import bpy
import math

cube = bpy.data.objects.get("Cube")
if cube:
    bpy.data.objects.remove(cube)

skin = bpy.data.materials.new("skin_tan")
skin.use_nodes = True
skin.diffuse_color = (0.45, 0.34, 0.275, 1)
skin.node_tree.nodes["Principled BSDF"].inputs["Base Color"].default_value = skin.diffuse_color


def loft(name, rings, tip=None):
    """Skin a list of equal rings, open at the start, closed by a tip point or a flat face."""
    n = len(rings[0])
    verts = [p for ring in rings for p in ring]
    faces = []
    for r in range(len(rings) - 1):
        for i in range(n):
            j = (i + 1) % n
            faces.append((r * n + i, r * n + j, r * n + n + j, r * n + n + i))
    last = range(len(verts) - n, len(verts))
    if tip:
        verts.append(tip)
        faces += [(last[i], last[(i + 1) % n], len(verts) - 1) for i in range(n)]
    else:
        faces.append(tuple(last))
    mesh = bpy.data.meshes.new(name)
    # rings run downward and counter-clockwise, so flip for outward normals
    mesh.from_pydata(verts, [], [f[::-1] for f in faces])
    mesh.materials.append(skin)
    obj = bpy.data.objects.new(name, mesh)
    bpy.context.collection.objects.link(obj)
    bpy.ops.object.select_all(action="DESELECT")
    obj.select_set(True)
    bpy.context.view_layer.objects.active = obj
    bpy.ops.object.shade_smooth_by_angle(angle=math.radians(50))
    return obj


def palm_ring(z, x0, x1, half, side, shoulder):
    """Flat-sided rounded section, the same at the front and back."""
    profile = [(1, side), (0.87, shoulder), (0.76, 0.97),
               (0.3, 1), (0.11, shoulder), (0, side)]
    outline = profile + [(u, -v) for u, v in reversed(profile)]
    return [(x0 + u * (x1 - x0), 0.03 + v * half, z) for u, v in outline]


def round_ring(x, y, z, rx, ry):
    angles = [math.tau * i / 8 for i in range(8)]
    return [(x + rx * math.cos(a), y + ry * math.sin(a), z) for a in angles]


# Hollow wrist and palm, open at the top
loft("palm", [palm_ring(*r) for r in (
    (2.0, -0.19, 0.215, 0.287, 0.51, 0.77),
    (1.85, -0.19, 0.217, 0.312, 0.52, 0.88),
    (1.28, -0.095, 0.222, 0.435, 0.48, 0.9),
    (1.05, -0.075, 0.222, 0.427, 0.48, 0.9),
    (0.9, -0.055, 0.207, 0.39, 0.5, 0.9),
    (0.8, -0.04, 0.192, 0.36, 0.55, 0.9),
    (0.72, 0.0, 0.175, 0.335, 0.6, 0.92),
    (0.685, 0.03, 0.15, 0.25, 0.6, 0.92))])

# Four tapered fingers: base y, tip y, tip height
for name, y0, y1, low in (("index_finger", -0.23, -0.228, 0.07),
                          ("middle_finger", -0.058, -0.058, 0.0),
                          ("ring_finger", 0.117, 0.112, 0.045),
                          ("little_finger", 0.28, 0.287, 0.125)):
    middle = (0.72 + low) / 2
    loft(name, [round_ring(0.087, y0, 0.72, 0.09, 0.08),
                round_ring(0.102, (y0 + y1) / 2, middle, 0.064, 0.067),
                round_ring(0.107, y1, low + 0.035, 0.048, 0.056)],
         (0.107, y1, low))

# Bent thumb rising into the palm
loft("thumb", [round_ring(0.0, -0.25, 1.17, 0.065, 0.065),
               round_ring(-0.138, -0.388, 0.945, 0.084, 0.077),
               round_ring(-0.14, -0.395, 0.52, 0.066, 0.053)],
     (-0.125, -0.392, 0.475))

• **What the task asks**: Tell how many lines in the data above hold "mesh". Nothing but the number.

• **Written solution**: 4